Your answer should be the line containing "for end, y in" and each line after it through the end of the data below, repeated exactly.

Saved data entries
=-=-=

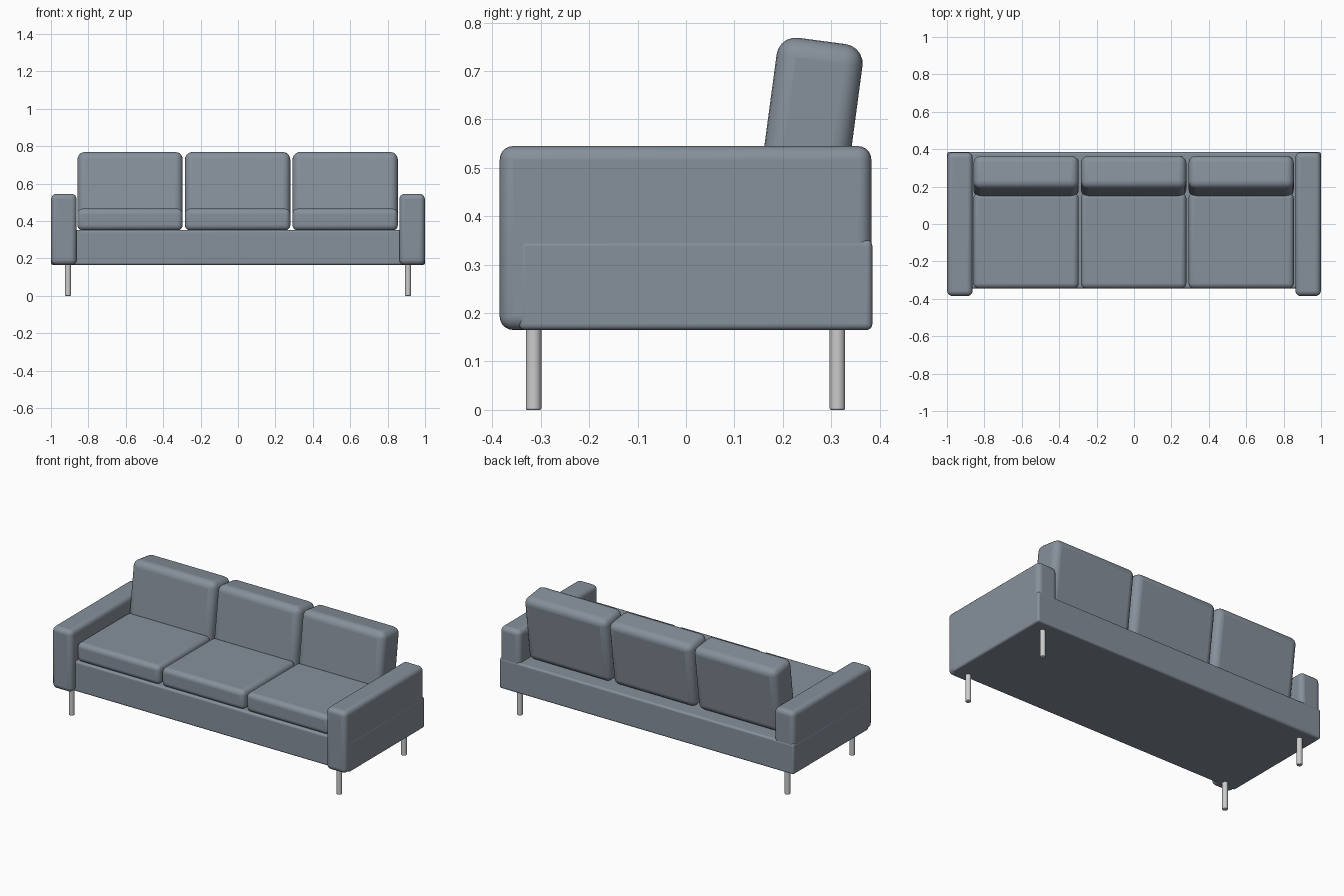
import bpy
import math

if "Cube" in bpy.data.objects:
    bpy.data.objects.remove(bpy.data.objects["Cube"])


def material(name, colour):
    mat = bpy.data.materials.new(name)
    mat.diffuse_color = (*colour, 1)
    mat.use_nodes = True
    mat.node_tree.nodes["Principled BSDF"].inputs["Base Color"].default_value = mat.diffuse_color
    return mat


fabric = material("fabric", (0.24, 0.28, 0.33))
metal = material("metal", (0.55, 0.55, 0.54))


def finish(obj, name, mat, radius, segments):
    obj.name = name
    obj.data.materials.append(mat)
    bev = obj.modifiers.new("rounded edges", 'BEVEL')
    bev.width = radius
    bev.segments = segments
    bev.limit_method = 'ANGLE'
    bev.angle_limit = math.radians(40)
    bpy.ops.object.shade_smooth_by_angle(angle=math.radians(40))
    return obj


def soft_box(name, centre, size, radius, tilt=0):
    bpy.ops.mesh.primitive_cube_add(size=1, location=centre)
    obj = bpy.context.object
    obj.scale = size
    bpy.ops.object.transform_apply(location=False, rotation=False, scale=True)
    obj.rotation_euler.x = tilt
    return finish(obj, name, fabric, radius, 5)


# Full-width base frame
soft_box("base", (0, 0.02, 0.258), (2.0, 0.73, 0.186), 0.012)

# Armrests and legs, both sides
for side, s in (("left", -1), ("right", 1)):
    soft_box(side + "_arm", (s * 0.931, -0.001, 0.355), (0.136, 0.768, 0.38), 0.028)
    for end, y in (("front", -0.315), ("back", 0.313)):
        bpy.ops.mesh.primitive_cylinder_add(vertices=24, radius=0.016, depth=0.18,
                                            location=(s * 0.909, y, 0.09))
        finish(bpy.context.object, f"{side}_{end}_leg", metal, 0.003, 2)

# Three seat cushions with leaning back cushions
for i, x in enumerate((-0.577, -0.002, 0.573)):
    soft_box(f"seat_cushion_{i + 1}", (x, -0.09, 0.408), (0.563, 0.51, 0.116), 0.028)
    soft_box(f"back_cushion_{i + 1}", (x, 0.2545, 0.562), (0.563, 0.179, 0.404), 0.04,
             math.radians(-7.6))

=-=-=

* **SOLUTION**
    for end, y in (("front", -0.315), ("back", 0.313)):
        bpy.ops.mesh.primitive_cylinder_add(vertices=24, radius=0.016, depth=0.18,
                                            location=(s * 0.909, y, 0.09))
        finish(bpy.context.object, f"{side}_{end}_leg", metal, 0.003, 2)

# Three seat cushions with leaning back cushions
for i, x in enumerate((-0.577, -0.002, 0.573)):
    soft_box(f"seat_cushion_{i + 1}", (x, -0.09, 0.408), (0.563, 0.51, 0.116), 0.028)
    soft_box(f"back_cushion_{i + 1}", (x, 0.2545, 0.562), (0.563, 0.179, 0.404), 0.04,
             math.radians(-7.6))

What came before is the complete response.